Without including any image, retype the records word for word.

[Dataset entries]
──────

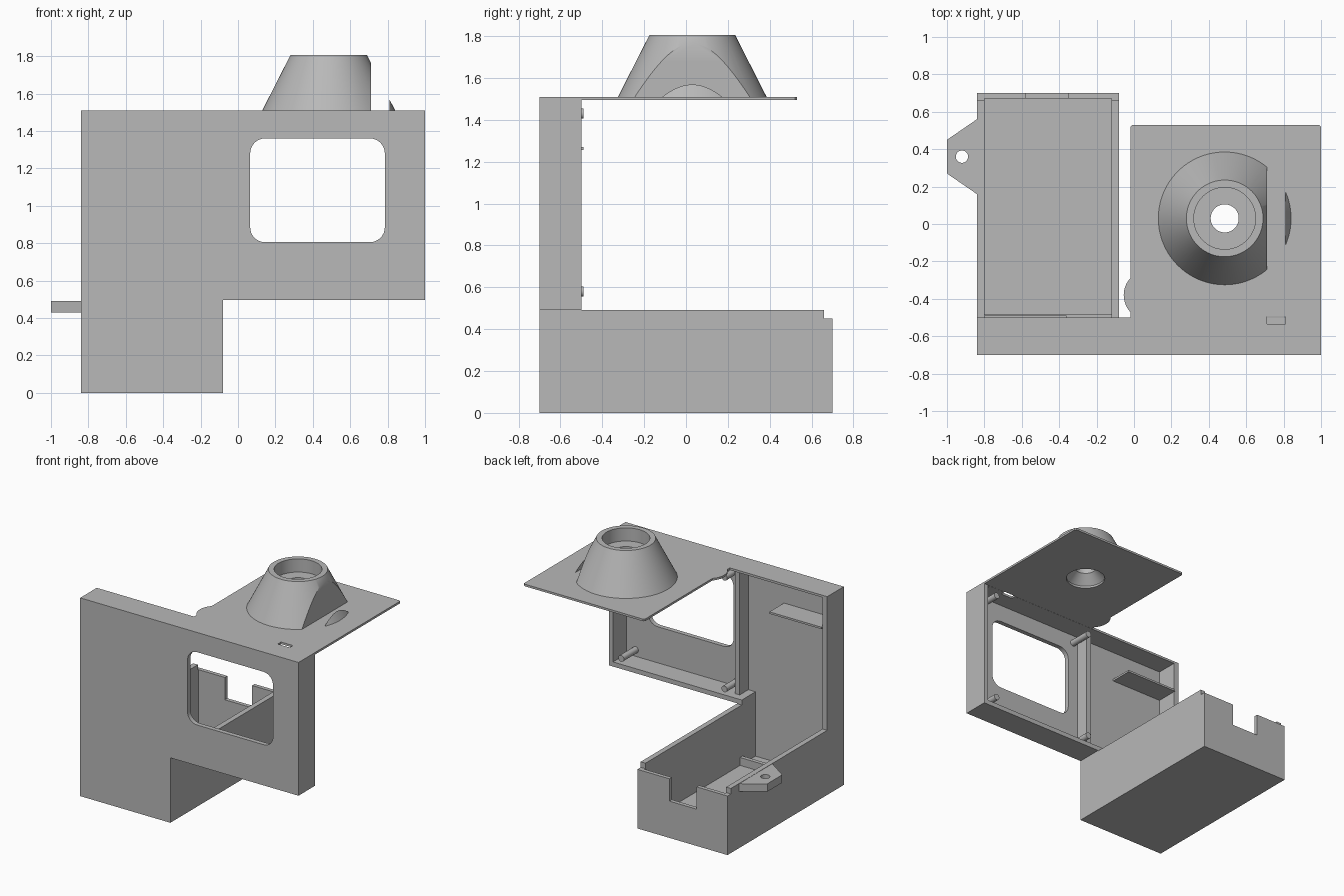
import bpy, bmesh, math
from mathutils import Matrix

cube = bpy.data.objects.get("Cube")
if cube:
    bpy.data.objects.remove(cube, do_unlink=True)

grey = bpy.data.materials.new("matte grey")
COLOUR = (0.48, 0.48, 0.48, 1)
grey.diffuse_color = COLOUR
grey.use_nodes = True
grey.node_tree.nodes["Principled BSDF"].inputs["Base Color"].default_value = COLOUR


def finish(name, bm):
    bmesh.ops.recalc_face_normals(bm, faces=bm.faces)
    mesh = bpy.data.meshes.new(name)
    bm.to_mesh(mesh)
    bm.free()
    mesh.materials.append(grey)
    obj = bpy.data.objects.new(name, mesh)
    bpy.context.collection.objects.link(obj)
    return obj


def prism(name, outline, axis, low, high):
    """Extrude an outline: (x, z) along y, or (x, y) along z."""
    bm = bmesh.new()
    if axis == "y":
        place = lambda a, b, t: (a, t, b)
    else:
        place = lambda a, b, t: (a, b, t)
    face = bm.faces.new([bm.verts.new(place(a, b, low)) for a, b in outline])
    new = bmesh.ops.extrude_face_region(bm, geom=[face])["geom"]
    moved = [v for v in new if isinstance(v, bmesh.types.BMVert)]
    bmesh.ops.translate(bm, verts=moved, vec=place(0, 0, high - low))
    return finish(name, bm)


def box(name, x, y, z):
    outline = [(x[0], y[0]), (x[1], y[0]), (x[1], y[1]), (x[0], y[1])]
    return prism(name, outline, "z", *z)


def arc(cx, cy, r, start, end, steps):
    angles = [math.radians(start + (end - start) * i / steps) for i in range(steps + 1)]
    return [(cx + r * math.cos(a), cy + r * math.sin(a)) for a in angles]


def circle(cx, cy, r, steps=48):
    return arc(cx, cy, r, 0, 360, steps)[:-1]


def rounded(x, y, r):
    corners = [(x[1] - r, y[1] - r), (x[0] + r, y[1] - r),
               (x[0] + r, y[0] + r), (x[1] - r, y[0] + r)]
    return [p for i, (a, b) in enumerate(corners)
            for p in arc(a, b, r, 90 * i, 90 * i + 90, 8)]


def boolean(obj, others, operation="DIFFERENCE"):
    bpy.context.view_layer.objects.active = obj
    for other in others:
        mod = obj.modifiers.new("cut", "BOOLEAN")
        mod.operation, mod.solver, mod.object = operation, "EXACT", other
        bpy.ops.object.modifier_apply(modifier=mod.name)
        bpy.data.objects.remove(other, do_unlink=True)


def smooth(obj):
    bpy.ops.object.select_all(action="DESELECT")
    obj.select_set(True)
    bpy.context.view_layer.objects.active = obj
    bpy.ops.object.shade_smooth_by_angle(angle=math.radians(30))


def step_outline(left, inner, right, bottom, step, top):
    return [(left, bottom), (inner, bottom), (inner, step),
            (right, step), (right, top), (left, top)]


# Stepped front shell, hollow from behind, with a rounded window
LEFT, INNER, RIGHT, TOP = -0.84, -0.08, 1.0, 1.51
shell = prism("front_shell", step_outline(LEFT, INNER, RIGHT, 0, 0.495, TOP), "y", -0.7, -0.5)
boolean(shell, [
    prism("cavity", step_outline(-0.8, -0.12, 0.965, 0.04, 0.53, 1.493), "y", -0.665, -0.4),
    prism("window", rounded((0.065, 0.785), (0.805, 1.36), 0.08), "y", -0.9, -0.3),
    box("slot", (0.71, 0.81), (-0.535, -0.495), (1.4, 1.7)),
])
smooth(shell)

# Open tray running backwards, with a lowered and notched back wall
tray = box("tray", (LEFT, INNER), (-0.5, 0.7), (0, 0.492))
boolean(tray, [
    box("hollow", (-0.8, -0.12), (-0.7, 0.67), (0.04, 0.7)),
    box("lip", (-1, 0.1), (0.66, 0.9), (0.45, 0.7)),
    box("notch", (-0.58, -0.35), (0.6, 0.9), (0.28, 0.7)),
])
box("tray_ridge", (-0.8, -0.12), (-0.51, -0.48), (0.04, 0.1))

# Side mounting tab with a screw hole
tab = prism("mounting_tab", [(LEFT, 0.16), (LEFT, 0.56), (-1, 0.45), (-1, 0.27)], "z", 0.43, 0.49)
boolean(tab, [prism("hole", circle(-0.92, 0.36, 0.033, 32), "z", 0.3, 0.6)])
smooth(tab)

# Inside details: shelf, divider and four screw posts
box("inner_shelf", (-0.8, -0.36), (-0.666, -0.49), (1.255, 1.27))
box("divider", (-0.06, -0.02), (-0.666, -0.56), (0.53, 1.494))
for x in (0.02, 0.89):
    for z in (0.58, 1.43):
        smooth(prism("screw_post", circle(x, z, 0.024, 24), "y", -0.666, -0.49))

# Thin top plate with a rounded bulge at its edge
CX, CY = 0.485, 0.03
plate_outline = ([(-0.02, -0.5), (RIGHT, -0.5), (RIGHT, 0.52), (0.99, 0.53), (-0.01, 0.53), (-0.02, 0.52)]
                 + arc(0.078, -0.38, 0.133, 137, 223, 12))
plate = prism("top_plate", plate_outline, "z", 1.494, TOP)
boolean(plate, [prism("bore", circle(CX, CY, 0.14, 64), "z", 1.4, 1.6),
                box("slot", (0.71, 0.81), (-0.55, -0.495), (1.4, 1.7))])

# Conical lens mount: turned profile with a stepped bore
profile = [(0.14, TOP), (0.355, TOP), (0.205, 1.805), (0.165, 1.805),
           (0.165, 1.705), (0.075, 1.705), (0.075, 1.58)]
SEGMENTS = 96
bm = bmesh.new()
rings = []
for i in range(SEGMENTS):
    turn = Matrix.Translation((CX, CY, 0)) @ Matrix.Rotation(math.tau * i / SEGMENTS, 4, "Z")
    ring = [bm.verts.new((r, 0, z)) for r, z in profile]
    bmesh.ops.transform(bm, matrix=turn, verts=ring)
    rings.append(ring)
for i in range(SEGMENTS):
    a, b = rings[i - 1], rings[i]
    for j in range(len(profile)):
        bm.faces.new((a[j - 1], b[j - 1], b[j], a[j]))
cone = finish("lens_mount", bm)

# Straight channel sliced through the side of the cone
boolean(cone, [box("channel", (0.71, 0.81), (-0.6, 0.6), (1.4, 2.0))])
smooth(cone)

──────

RESULT -
import bpy, bmesh, math
from mathutils import Matrix

cube = bpy.data.objects.get("Cube")
if cube:
    bpy.data.objects.remove(cube, do_unlink=True)

grey = bpy.data.materials.new("matte grey")
COLOUR = (0.48, 0.48, 0.48, 1)
grey.diffuse_color = COLOUR
grey.use_nodes = True
grey.node_tree.nodes["Principled BSDF"].inputs["Base Color"].default_value = COLOUR


def finish(name, bm):
    bmesh.ops.recalc_face_normals(bm, faces=bm.faces)
    mesh = bpy.data.meshes.new(name)
    bm.to_mesh(mesh)
    bm.free()
    mesh.materials.append(grey)
    obj = bpy.data.objects.new(name, mesh)
    bpy.context.collection.objects.link(obj)
    return obj


def prism(name, outline, axis, low, high):
    """Extrude an outline: (x, z) along y, or (x, y) along z."""
    bm = bmesh.new()
    if axis == "y":
        place = lambda a, b, t: (a, t, b)
    else:
        place = lambda a, b, t: (a, b, t)
    face = bm.faces.new([bm.verts.new(place(a, b, low)) for a, b in outline])
    new = bmesh.ops.extrude_face_region(bm, geom=[face])["geom"]
    moved = [v for v in new if isinstance(v, bmesh.types.BMVert)]
    bmesh.ops.translate(bm, verts=moved, vec=place(0, 0, high - low))
    return finish(name, bm)


def box(name, x, y, z):
    outline = [(x[0], y[0]), (x[1], y[0]), (x[1], y[1]), (x[0], y[1])]
    return prism(name, outline, "z", *z)


def arc(cx, cy, r, start, end, steps):
    angles = [math.radians(start + (end - start) * i / steps) for i in range(steps + 1)]
    return [(cx + r * math.cos(a), cy + r * math.sin(a)) for a in angles]


def circle(cx, cy, r, steps=48):
    return arc(cx, cy, r, 0, 360, steps)[:-1]


def rounded(x, y, r):
    corners = [(x[1] - r, y[1] - r), (x[0] + r, y[1] - r),
               (x[0] + r, y[0] + r), (x[1] - r, y[0] + r)]
    return [p for i, (a, b) in enumerate(corners)
            for p in arc(a, b, r, 90 * i, 90 * i + 90, 8)]


def boolean(obj, others, operation="DIFFERENCE"):
    bpy.context.view_layer.objects.active = obj
    for other in others:
        mod = obj.modifiers.new("cut", "BOOLEAN")
        mod.operation, mod.solver, mod.object = operation, "EXACT", other
        bpy.ops.object.modifier_apply(modifier=mod.name)
        bpy.data.objects.remove(other, do_unlink=True)


def smooth(obj):
    bpy.ops.object.select_all(action="DESELECT")
    obj.select_set(True)
    bpy.context.view_layer.objects.active = obj
    bpy.ops.object.shade_smooth_by_angle(angle=math.radians(30))


def step_outline(left, inner, right, bottom, step, top):
    return [(left, bottom), (inner, bottom), (inner, step),
            (right, step), (right, top), (left, top)]


# Stepped front shell, hollow from behind, with a rounded window
LEFT, INNER, RIGHT, TOP = -0.84, -0.08, 1.0, 1.51
shell = prism("front_shell", step_outline(LEFT, INNER, RIGHT, 0, 0.495, TOP), "y", -0.7, -0.5)
boolean(shell, [
    prism("cavity", step_outline(-0.8, -0.12, 0.965, 0.04, 0.53, 1.493), "y", -0.665, -0.4),
    prism("window", rounded((0.065, 0.785), (0.805, 1.36), 0.08), "y", -0.9, -0.3),
    box("slot", (0.71, 0.81), (-0.535, -0.495), (1.4, 1.7)),
])
smooth(shell)

# Open tray running backwards, with a lowered and notched back wall
tray = box("tray", (LEFT, INNER), (-0.5, 0.7), (0, 0.492))
boolean(tray, [
    box("hollow", (-0.8, -0.12), (-0.7, 0.67), (0.04, 0.7)),
    box("lip", (-1, 0.1), (0.66, 0.9), (0.45, 0.7)),
    box("notch", (-0.58, -0.35), (0.6, 0.9), (0.28, 0.7)),
])
box("tray_ridge", (-0.8, -0.12), (-0.51, -0.48), (0.04, 0.1))

# Side mounting tab with a screw hole
tab = prism("mounting_tab", [(LEFT, 0.16), (LEFT, 0.56), (-1, 0.45), (-1, 0.27)], "z", 0.43, 0.49)
boolean(tab, [prism("hole", circle(-0.92, 0.36, 0.033, 32), "z", 0.3, 0.6)])
smooth(tab)

# Inside details: shelf, divider and four screw posts
box("inner_shelf", (-0.8, -0.36), (-0.666, -0.49), (1.255, 1.27))
box("divider", (-0.06, -0.02), (-0.666, -0.56), (0.53, 1.494))
for x in (0.02, 0.89):
    for z in (0.58, 1.43):
        smooth(prism("screw_post", circle(x, z, 0.024, 24), "y", -0.666, -0.49))

# Thin top plate with a rounded bulge at its edge
CX, CY = 0.485, 0.03
plate_outline = ([(-0.02, -0.5), (RIGHT, -0.5), (RIGHT, 0.52), (0.99, 0.53), (-0.01, 0.53), (-0.02, 0.52)]
                 + arc(0.078, -0.38, 0.133, 137, 223, 12))
plate = prism("top_plate", plate_outline, "z", 1.494, TOP)
boolean(plate, [prism("bore", circle(CX, CY, 0.14, 64), "z", 1.4, 1.6),
                box("slot", (0.71, 0.81), (-0.55, -0.495), (1.4, 1.7))])

# Conical lens mount: turned profile with a stepped bore
profile = [(0.14, TOP), (0.355, TOP), (0.205, 1.805), (0.165, 1.805),
           (0.165, 1.705), (0.075, 1.705), (0.075, 1.58)]
SEGMENTS = 96
bm = bmesh.new()
rings = []
for i in range(SEGMENTS):
    turn = Matrix.Translation((CX, CY, 0)) @ Matrix.Rotation(math.tau * i / SEGMENTS, 4, "Z")
    ring = [bm.verts.new((r, 0, z)) for r, z in profile]
    bmesh.ops.transform(bm, matrix=turn, verts=ring)
    rings.append(ring)
for i in range(SEGMENTS):
    a, b = rings[i - 1], rings[i]
    for j in range(len(profile)):
        bm.faces.new((a[j - 1], b[j - 1], b[j], a[j]))
cone = finish("lens_mount", bm)

# Straight channel sliced through the side of the cone
boolean(cone, [box("channel", (0.71, 0.81), (-0.6, 0.6), (1.4, 2.0))])
smooth(cone)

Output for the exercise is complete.